▶ **TASK PROMPT**: Return only the lines from the top of the material through the line marked by "return loft(name, [[(x, y, z)", unaltered.

::::::

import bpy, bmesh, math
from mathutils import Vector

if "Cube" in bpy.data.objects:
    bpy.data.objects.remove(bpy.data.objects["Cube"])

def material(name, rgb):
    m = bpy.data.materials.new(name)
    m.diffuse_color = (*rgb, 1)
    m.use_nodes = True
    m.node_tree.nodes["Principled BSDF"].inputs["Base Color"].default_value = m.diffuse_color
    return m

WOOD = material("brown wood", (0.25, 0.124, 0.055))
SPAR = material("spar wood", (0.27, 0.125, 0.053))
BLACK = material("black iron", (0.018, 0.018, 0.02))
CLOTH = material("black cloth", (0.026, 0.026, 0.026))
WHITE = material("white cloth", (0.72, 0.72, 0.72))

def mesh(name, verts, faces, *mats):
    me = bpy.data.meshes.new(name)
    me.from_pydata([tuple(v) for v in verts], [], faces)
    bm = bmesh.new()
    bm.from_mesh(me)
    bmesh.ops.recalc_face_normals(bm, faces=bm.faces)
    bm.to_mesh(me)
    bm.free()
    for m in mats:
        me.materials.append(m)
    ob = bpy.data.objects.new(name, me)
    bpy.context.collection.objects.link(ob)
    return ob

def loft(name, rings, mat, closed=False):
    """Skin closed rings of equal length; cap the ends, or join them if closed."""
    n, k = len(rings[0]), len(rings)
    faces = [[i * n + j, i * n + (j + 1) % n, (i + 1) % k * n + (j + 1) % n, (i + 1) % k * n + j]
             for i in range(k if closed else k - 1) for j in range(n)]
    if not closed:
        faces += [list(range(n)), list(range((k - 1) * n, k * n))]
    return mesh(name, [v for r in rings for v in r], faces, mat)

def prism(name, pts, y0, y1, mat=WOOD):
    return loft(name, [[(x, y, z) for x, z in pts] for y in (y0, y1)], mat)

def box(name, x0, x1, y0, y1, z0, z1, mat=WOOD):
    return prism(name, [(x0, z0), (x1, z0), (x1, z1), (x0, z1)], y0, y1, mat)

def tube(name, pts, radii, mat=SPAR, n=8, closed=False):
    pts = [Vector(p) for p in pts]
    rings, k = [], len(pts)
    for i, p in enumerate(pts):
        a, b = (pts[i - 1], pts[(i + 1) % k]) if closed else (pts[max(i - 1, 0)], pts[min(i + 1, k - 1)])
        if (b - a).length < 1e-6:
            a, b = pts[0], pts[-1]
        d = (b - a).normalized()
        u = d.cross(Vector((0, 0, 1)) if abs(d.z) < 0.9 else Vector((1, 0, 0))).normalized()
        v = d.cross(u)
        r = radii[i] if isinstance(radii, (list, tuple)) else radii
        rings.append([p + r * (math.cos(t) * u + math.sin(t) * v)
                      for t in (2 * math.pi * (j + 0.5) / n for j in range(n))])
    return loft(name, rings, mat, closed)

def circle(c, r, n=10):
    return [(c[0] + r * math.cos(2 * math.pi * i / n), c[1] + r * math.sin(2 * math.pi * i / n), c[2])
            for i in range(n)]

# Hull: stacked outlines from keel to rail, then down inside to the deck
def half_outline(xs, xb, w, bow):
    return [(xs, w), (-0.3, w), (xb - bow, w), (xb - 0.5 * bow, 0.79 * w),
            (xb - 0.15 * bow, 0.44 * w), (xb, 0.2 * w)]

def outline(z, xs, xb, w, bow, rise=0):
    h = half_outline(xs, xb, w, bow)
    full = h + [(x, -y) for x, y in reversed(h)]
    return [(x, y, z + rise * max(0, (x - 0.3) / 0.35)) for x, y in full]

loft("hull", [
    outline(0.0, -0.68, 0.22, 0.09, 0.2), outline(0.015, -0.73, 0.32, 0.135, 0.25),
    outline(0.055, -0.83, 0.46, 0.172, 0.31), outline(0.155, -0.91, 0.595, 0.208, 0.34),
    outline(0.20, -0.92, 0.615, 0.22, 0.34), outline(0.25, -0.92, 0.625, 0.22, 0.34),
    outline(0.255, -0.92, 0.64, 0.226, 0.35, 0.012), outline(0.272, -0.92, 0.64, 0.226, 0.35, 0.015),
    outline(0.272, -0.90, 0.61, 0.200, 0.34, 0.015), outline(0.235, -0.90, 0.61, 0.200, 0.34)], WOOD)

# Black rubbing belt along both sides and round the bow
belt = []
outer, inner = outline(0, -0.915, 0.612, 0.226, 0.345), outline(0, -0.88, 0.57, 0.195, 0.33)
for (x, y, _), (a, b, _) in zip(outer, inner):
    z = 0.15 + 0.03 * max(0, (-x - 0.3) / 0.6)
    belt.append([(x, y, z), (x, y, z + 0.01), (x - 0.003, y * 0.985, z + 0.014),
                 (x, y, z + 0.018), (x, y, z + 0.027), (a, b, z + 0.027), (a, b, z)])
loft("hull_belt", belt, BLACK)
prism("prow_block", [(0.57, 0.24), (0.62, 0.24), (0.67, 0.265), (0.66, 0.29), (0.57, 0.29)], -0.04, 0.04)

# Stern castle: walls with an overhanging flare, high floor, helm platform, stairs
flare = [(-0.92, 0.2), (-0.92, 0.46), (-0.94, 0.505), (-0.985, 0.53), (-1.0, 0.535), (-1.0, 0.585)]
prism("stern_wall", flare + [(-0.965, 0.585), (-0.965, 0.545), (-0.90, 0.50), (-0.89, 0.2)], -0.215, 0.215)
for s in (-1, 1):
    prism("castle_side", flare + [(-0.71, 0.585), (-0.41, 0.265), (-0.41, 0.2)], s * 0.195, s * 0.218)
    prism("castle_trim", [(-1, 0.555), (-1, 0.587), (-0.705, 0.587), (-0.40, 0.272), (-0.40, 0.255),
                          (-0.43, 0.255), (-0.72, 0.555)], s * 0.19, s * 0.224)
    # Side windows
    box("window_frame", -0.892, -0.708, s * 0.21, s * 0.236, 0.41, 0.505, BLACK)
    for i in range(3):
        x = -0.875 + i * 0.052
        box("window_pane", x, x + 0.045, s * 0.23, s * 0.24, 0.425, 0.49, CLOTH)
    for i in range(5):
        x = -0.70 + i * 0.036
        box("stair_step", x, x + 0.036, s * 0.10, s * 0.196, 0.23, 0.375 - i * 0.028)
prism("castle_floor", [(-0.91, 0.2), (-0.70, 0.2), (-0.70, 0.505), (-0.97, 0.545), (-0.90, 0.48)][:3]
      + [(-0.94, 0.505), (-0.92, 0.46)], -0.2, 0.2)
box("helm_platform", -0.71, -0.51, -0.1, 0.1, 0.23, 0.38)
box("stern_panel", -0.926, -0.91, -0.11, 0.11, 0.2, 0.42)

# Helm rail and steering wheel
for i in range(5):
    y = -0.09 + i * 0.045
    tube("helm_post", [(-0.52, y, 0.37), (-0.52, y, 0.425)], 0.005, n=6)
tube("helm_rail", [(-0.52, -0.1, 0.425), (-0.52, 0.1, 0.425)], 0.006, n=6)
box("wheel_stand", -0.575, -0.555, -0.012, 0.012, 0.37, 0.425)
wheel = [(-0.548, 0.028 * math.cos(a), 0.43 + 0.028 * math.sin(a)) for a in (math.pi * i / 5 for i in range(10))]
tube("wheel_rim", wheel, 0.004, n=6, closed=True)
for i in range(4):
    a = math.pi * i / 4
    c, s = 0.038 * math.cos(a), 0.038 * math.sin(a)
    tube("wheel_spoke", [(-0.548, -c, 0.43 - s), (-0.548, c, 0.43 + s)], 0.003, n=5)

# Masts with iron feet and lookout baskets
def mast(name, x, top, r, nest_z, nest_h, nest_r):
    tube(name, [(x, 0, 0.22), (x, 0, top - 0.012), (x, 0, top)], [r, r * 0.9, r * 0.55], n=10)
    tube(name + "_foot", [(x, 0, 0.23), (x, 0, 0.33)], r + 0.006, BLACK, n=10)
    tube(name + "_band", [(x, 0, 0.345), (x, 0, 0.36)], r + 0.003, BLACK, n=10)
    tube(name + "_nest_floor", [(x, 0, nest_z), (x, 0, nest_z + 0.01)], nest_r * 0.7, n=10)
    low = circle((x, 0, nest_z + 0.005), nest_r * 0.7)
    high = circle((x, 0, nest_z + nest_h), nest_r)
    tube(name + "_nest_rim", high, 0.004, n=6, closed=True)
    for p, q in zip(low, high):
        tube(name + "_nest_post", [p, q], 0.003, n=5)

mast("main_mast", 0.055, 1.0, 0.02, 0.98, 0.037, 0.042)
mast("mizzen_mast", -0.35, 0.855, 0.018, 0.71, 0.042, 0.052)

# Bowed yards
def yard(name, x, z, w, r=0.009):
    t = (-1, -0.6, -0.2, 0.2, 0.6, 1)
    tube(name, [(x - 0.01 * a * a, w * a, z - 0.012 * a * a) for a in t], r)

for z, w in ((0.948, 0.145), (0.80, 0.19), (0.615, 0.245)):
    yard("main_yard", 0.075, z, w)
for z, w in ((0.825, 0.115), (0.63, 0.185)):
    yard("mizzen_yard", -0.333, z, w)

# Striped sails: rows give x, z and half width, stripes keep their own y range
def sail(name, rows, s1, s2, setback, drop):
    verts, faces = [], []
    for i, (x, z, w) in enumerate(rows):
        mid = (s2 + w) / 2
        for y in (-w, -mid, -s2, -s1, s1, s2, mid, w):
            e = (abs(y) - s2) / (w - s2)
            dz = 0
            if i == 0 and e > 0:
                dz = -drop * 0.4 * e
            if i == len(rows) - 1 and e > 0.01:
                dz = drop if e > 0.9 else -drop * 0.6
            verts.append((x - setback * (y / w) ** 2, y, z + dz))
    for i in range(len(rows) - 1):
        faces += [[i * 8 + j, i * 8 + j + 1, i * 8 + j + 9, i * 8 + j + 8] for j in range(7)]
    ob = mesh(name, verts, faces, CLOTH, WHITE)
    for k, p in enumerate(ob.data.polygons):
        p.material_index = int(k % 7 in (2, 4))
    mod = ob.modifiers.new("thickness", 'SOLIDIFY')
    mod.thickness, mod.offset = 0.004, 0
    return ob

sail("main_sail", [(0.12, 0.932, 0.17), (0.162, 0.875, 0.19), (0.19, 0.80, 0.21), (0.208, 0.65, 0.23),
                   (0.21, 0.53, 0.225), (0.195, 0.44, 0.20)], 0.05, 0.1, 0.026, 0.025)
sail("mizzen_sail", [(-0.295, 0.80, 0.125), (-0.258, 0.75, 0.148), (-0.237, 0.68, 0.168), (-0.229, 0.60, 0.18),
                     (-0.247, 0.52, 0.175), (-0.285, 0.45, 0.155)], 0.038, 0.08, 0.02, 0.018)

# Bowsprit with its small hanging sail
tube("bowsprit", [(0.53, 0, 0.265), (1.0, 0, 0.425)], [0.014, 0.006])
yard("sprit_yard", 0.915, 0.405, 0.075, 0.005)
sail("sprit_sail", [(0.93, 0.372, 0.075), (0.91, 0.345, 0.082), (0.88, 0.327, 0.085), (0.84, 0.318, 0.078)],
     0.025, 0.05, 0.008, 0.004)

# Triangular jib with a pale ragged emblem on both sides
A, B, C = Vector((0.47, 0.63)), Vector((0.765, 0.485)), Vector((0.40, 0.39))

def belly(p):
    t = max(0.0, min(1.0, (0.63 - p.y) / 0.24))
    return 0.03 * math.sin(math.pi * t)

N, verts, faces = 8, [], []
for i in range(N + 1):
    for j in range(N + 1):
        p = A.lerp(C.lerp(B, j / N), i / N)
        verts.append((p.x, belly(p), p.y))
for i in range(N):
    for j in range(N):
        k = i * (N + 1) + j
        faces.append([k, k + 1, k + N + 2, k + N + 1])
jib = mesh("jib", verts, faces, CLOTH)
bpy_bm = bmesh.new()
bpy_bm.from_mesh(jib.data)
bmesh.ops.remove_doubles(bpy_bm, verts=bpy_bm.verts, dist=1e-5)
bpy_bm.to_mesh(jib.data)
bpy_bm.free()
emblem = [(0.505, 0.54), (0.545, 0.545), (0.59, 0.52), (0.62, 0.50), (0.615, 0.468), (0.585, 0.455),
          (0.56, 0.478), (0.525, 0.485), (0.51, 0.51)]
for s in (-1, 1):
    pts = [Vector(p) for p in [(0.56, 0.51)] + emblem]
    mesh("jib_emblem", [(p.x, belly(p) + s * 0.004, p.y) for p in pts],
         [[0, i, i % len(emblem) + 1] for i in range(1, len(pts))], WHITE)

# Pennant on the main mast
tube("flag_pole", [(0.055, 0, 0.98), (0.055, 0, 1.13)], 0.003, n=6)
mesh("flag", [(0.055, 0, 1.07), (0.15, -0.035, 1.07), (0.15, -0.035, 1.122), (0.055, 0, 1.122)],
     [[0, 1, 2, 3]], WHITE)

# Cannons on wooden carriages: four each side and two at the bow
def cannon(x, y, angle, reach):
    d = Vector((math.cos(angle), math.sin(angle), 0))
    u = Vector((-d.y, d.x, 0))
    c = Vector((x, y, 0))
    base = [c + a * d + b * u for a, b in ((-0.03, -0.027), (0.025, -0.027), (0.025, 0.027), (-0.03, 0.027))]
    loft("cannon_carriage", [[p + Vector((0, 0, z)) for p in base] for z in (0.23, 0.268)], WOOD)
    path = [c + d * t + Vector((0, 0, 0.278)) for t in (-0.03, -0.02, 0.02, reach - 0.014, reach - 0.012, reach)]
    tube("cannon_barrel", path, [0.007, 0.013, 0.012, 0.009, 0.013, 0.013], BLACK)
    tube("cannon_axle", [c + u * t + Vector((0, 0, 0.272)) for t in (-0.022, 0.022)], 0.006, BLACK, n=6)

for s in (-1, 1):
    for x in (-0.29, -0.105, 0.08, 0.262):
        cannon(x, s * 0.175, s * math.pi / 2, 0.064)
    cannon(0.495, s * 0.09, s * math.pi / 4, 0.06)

::::::

▶ **ANSWER**:
import bpy, bmesh, math
from mathutils import Vector

if "Cube" in bpy.data.objects:
    bpy.data.objects.remove(bpy.data.objects["Cube"])

def material(name, rgb):
    m = bpy.data.materials.new(name)
    m.diffuse_color = (*rgb, 1)
    m.use_nodes = True
    m.node_tree.nodes["Principled BSDF"].inputs["Base Color"].default_value = m.diffuse_color
    return m

WOOD = material("brown wood", (0.25, 0.124, 0.055))
SPAR = material("spar wood", (0.27, 0.125, 0.053))
BLACK = material("black iron", (0.018, 0.018, 0.02))
CLOTH = material("black cloth", (0.026, 0.026, 0.026))
WHITE = material("white cloth", (0.72, 0.72, 0.72))

def mesh(name, verts, faces, *mats):
    me = bpy.data.meshes.new(name)
    me.from_pydata([tuple(v) for v in verts], [], faces)
    bm = bmesh.new()
    bm.from_mesh(me)
    bmesh.ops.recalc_face_normals(bm, faces=bm.faces)
    bm.to_mesh(me)
    bm.free()
    for m in mats:
        me.materials.append(m)
    ob = bpy.data.objects.new(name, me)
    bpy.context.collection.objects.link(ob)
    return ob

def loft(name, rings, mat, closed=False):
    """Skin closed rings of equal length; cap the ends, or join them if closed."""
    n, k = len(rings[0]), len(rings)
    faces = [[i * n + j, i * n + (j + 1) % n, (i + 1) % k * n + (j + 1) % n, (i + 1) % k * n + j]
             for i in range(k if closed else k - 1) for j in range(n)]
    if not closed:
        faces += [list(range(n)), list(range((k - 1) * n, k * n))]
    return mesh(name, [v for r in rings for v in r], faces, mat)

def prism(name, pts, y0, y1, mat=WOOD):
    return loft(name, [[(x, y, z) for x, z in pts] for y in (y0, y1)], mat)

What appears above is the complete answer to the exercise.